** Opening Source information block **

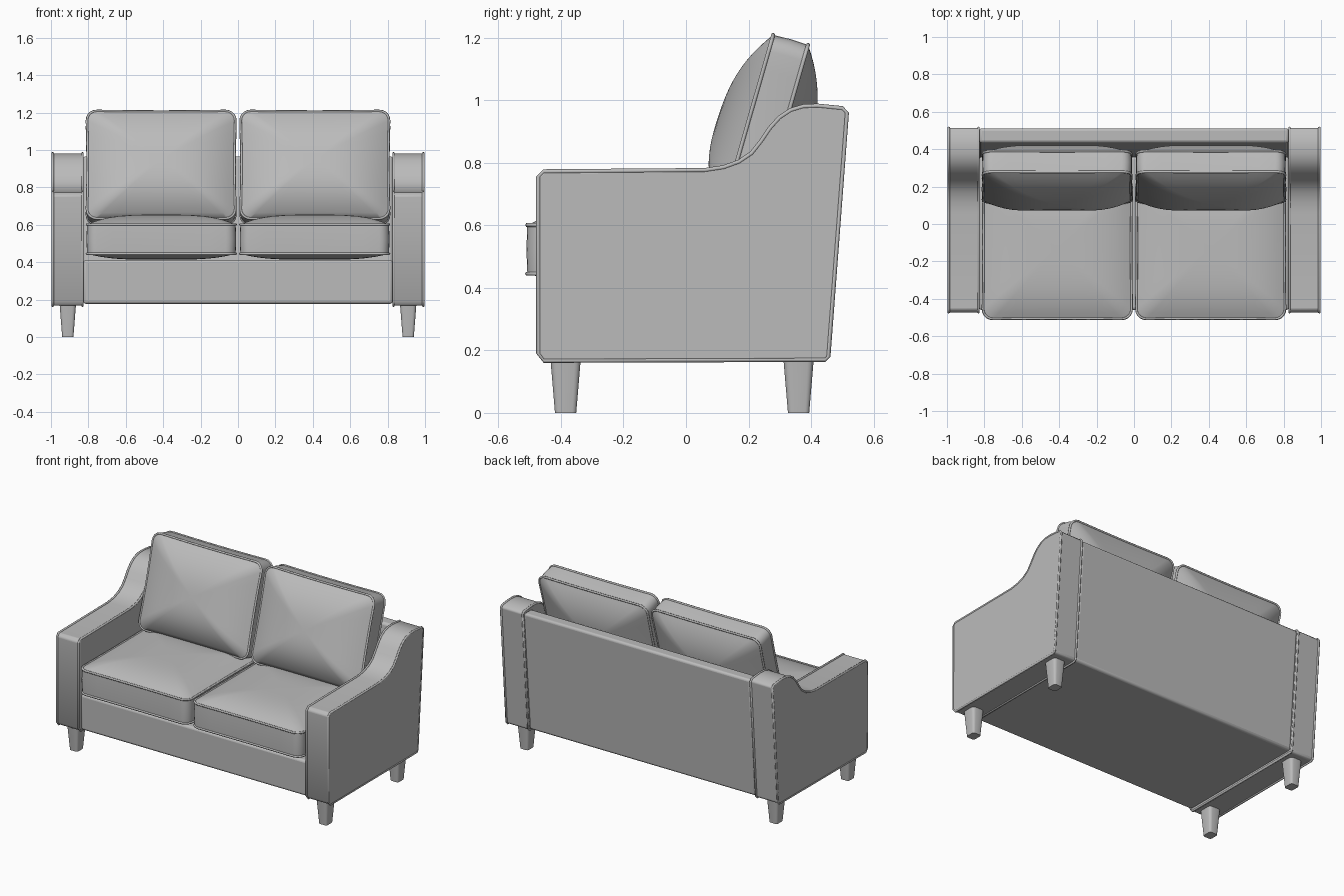
import bpy, bmesh
from math import radians, cos, sin, pi
from mathutils import Matrix, Vector

cube = bpy.data.objects.get("Cube")
if cube:
    bpy.data.objects.remove(cube, do_unlink=True)

fabric = bpy.data.materials.new("grey_fabric")
fabric.use_nodes = True
GREY = (0.5, 0.5, 0.5, 1)
fabric.diffuse_color = GREY
fabric.node_tree.nodes["Principled BSDF"].inputs["Base Color"].default_value = GREY


def finish(name, bm, bevel=0, angle=40):
    """Turn a bmesh into a smooth shaded object."""
    bmesh.ops.recalc_face_normals(bm, faces=bm.faces)
    mesh = bpy.data.meshes.new(name)
    bm.to_mesh(mesh)
    bm.free()
    mesh.materials.append(fabric)
    obj = bpy.data.objects.new(name, mesh)
    bpy.context.collection.objects.link(obj)
    if bevel:
        mod = obj.modifiers.new("soft_edges", "BEVEL")
        mod.width, mod.segments, mod.limit_method = bevel, 3, "ANGLE"
        mod.angle_limit = radians(40)
    bpy.ops.object.select_all(action="DESELECT")
    obj.select_set(True)
    bpy.context.view_layer.objects.active = obj
    bpy.ops.object.shade_smooth_by_angle(angle=radians(angle))
    return obj


def extrude_profile(name, profile, x0, x1, bevel):
    """Side profile of (y, z) points swept from x0 to x1."""
    bm = bmesh.new()
    face = bm.faces.new([bm.verts.new((x0, y, z)) for y, z in profile])
    new = bmesh.ops.extrude_face_region(bm, geom=[face])["geom"]
    moved = [g for g in new if isinstance(g, bmesh.types.BMVert)]
    bmesh.ops.translate(bm, verts=moved, vec=(x1 - x0, 0, 0))
    return finish(name, bm, bevel)


def bridge(bm, a, b):
    for i in range(len(a)):
        j = (i + 1) % len(a)
        bm.faces.new((a[i], a[j], b[j], b[i]))


def piping(name, points, radius=0.007, sides=6):
    """Closed round cord along a loop of points."""
    bm = bmesh.new()
    pts = [Vector(p) for p in points]
    normal = sum((p.cross(q) for p, q in zip(pts, pts[1:] + pts[:1])), Vector()).normalized()
    rings = []
    for i, p in enumerate(pts):
        tangent = (pts[(i + 1) % len(pts)] - pts[i - 1]).normalized()
        out = tangent.cross(normal).normalized()
        rings.append([bm.verts.new(p + radius * (cos(t) * out + sin(t) * normal))
                      for t in (2 * pi * k / sides for k in range(sides))])
    for i, ring in enumerate(rings):
        bridge(bm, ring, rings[i - 1])
    return finish(name, bm, angle=80)


def rounded_rect(w, d, r, arc=5, run=8):
    """Outline with half sizes w, d and corner radius r."""
    pts = []
    for k, (sx, sy) in enumerate(((1, 1), (-1, 1), (-1, -1), (1, -1))):
        for i in range(arc + 1):
            t = pi / 2 * (k + i / arc)
            pts.append(Vector((sx * (w - r) + r * cos(t), sy * (d - r) + r * sin(t))))
    full = []
    for i, p in enumerate(pts):
        q = pts[(i + 1) % len(pts)]
        steps = run if i % (arc + 1) == arc else 1
        full += [p.lerp(q, n / steps) for n in range(steps)]
    return full


def cushion(name, w, d, half, crown_top, crown_bottom, power, skew, pinch, matrix):
    """Boxed cushion with crowned faces and two piped seams."""
    outline = []
    for p in rounded_rect(w, d, 0.055):
        outline.append((p.x * (1 - pinch * cos(pi * p.y / (2 * d))),
                        p.y * (1 - pinch * cos(pi * p.x / (2 * w)))))
    bm = bmesh.new()

    def ring(s, z, crown):
        h = crown * (1 - s ** power)
        return [bm.verts.new((x * s, y * s, z + h * (1 - skew * y * s / d)))
                for x, y in outline]

    scales = [1 - n / 12 for n in range(12)]
    rings = [ring(s, -half, -crown_bottom) for s in reversed(scales)]
    rings.append(ring(1.008, 0, 0))
    rings += [ring(s, half, crown_top) for s in scales]
    for a, b in zip(rings, rings[1:]):
        bridge(bm, a, b)
    for end, z in ((rings[0], -half - crown_bottom), (rings[-1], half + crown_top)):
        tip = bm.verts.new((0, 0, z))
        for i, v in enumerate(end):
            bm.faces.new((v, end[(i + 1) % len(end)], tip))
    bm.transform(matrix)
    finish(name, bm, angle=50)
    for label, z in (("lower", -half), ("upper", half)):
        piping(f"{name}_{label}_piping", [matrix @ Vector((x, y, z)) for x, y in outline])


def leg(name, x, y):
    """Tapered leg with softened corners."""
    bm = bmesh.new()
    low, high = [[bm.verts.new((x + p.x, y + p.y, z))
                  for p in rounded_rect(w, d, w * 0.45, 3, 1)]
                 for w, d, z in ((0.03, 0.034, 0), (0.045, 0.05, 0.19))]
    bridge(bm, low, high)
    bm.faces.new(low)
    bm.faces.new(high)
    finish(name, bm)


# Arm outline: low in front, sweeping up to the back
arm_profile = [(-0.455, 0.167), (-0.472, 0.19), (-0.472, 0.755), (-0.455, 0.772),
               (0.06, 0.776), (0.12, 0.785), (0.17, 0.803), (0.21, 0.83),
               (0.24, 0.868), (0.27, 0.912), (0.30, 0.945), (0.335, 0.968),
               (0.375, 0.98), (0.42, 0.982), (0.50, 0.974), (0.514, 0.96),
               (0.455, 0.18), (0.445, 0.17)]

tilt = Matrix.Rotation(radians(74), 4, "X")
for side, s in (("left", 1), ("right", -1)):
    extrude_profile(f"{side}_arm", arm_profile, s * 0.826, s * 0.995, 0.01)
    for label, x in (("inner", 0.832), ("outer", 0.991)):
        piping(f"{side}_arm_{label}_piping", [(s * x, y, z) for y, z in arm_profile])
    cushion(f"{side}_seat_cushion", 0.398, 0.38, 0.078, 0.053, 0.032, 3.5, 0, 0.008,
            Matrix.Translation((s * 0.41, -0.128, 0.523)))
    cushion(f"{side}_back_cushion", 0.398, 0.30, 0.058, 0.097, 0.095, 2.6, 0.12, 0.014,
            Matrix.Translation((s * 0.411, 0.252, 0.905)) @ tilt)
    leg(f"{side}_front_leg", s * 0.91, -0.385)
    leg(f"{side}_rear_leg", s * 0.91, 0.36)

# Seat base and sloping back panel between the arms
extrude_profile("seat_base", [(-0.46, 0.177), (-0.46, 0.41), (0.36, 0.41), (0.36, 0.177)],
                -0.828, 0.828, 0.015)
extrude_profile("back_panel", [(0.33, 0.177), (0.36, 0.41), (0.435, 0.966),
                               (0.513, 0.966), (0.452, 0.177)], -0.828, 0.828, 0.015)
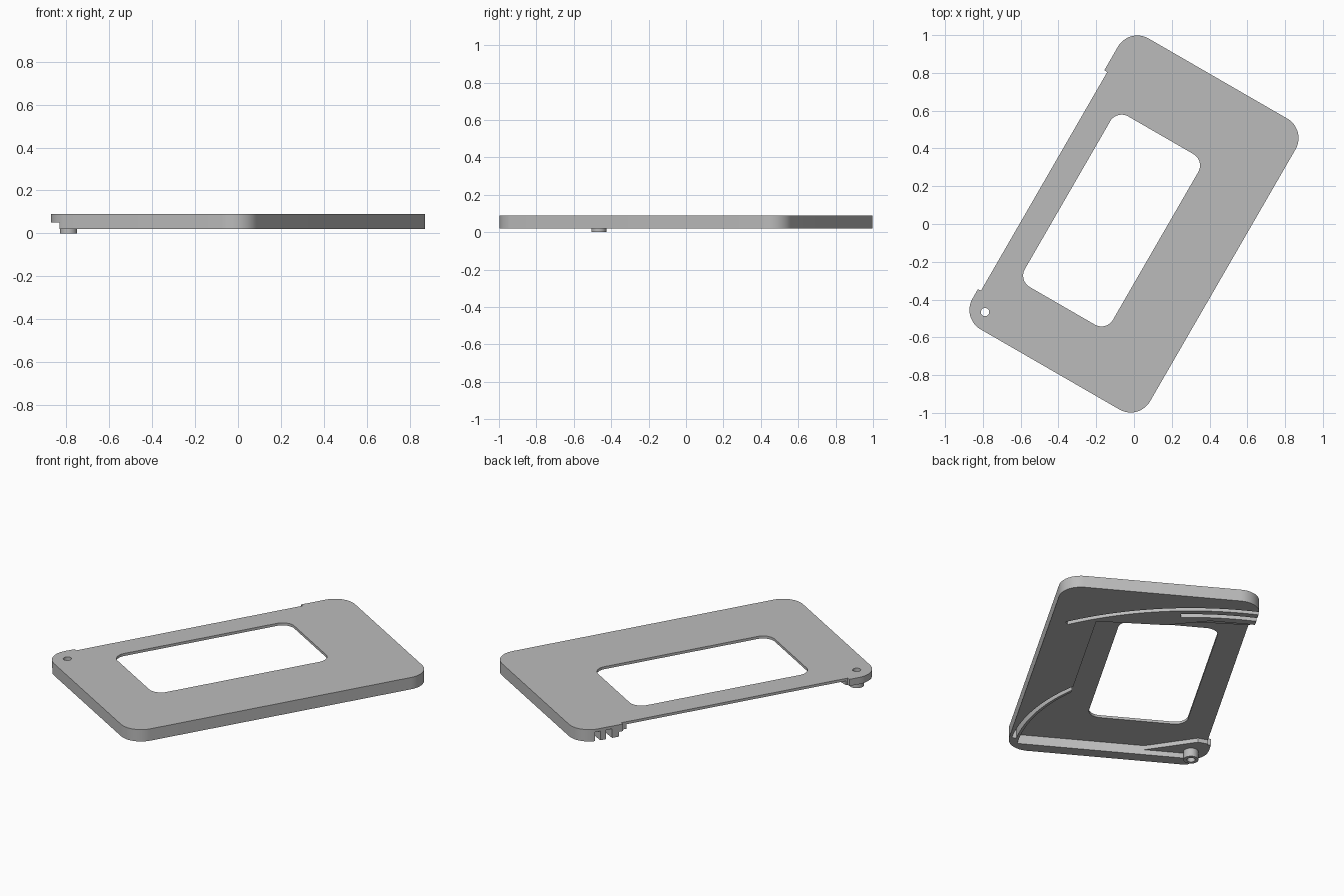
import bpy, bmesh
from math import radians, cos, sin, pi
from mathutils import Matrix

cube = bpy.data.objects.get("Cube")
if cube:
    bpy.data.objects.remove(cube, do_unlink=True)

TURN = Matrix.Rotation(radians(60), 4, 'Z')
PIVOT = (-0.798, 0.45)          # pin centre in the plate's own frame
TOP, SKIN, RIM = 0.09, 0.075, 0.02

grey = bpy.data.materials.new("plain grey")
grey.use_nodes = True
grey.diffuse_color = (0.5, 0.5, 0.5, 1)
grey.node_tree.nodes["Principled BSDF"].inputs["Base Color"].default_value = (0.5, 0.5, 0.5, 1)


def arc(centre, r, start, end, steps=24):
    angles = [radians(start + (end - start) * i / steps) for i in range(steps + 1)]
    return [(centre[0] + r * cos(t), centre[1] + r * sin(t)) for t in angles]


def rounded_rect(x0, x1, y0, y1, r):
    corners = [(x1 - r, y1 - r), (x0 + r, y1 - r), (x0 + r, y0 + r), (x1 - r, y0 + r)]
    return [p for i, c in enumerate(corners) for p in arc(c, r, 90 * i, 90 * i + 90, 12)]


def ring_slot(r0, r1, start, end):
    return arc(PIVOT, r1, start, end, 40) + arc(PIVOT, r0, end, start, 40)


def circle(r):
    return arc(PIVOT, r, 0, 360, 32)[:-1]


def prism(name, outline, z0, z1):
    bm = bmesh.new()
    face = bm.faces.new([bm.verts.new((x, y, z0)) for x, y in outline])
    top = bmesh.ops.extrude_face_region(bm, geom=[face])
    moved = [v for v in top["geom"] if isinstance(v, bmesh.types.BMVert)]
    bmesh.ops.translate(bm, verts=moved, vec=(0, 0, z1 - z0))
    bmesh.ops.recalc_face_normals(bm, faces=bm.faces)
    bm.transform(TURN)
    mesh = bpy.data.meshes.new(name)
    bm.to_mesh(mesh)
    bm.free()
    mesh.materials.append(grey)
    obj = bpy.data.objects.new(name, mesh)
    bpy.context.collection.objects.link(obj)
    return obj


def activate(obj):
    bpy.ops.object.select_all(action='DESELECT')
    obj.select_set(True)
    bpy.context.view_layer.objects.active = obj


def cut(target, outline, z0, z1):
    cutter = prism("cutter", outline, z0, z1)
    cutter.hide_render = True
    mod = target.modifiers.new("cut", 'BOOLEAN')
    mod.operation, mod.solver, mod.object = 'DIFFERENCE', 'EXACT', cutter
    activate(target)
    bpy.ops.object.modifier_apply(modifier=mod.name)
    bpy.data.objects.remove(cutter, do_unlink=True)


# Plate blank with rounded corners
plate = prism("pivot_plate", rounded_rect(-0.889, 0.889, -0.543, 0.543, 0.119), RIM, TOP)

# Window and set-back long edge
cut(plate, rounded_rect(-0.565, 0.478, -0.157, 0.381, 0.07), -0.1, 0.2)
cut(plate, [(-0.71, 0.525), (0.625, 0.525), (0.64, 0.7), (-0.735, 0.7)], -0.1, 0.2)

# Underside recess, bounded by a swing arc around the pin
recess = [(-0.715, 0.6), (-0.69, 0.47), (-0.82, 0.2), (-0.82, -0.488)]
recess += arc(PIVOT, 0.94, -91, -53) + [(0.54, -0.3), (0.6, 0.6)]
cut(plate, recess, -0.1, SKIN)

# Shallow ledges beside the pin and at the open end of the far block
cut(plate, [(-0.82, 0.1), (-0.6, 0.3), (-0.6, 0.7), (-1, 0.7), (-1, 0.381), (-0.82, 0.485)], -0.1, 0.05)
cut(plate, [(0.5, -0.1), (0.65, 0.3), (0.65, 0.7), (0.5, 0.7)], -0.1, 0.048)

# Curved guide grooves around the pin
for r0, r1, start, end in [(1.56, 1.59, -35, 7), (1.49, 1.525, -12, 7), (0.955, 0.98, -88, -46)]:
    cut(plate, ring_slot(r0, r1, start, end), -0.1, SKIN - 0.001)

# Hollow pivot pin
pin = prism("pivot_pin", circle(0.04), 0, 0.06)
for part in (plate, pin):
    cut(part, circle(0.022), -0.1, 0.2)
    activate(part)
    bpy.ops.object.shade_smooth_by_angle(angle=radians(30))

** Closing Source information block **

Nothing should appear in the answer except the lines above from the line with "finish(name, bm)" through the line with "for label, x", both included, written out exactly.

    finish(name, bm)


# Arm outline: low in front, sweeping up to the back
arm_profile = [(-0.455, 0.167), (-0.472, 0.19), (-0.472, 0.755), (-0.455, 0.772),
               (0.06, 0.776), (0.12, 0.785), (0.17, 0.803), (0.21, 0.83),
               (0.24, 0.868), (0.27, 0.912), (0.30, 0.945), (0.335, 0.968),
               (0.375, 0.98), (0.42, 0.982), (0.50, 0.974), (0.514, 0.96),
               (0.455, 0.18), (0.445, 0.17)]

tilt = Matrix.Rotation(radians(74), 4, "X")
for side, s in (("left", 1), ("right", -1)):
    extrude_profile(f"{side}_arm", arm_profile, s * 0.826, s * 0.995, 0.01)
    for label, x in (("inner", 0.832), ("outer", 0.991)):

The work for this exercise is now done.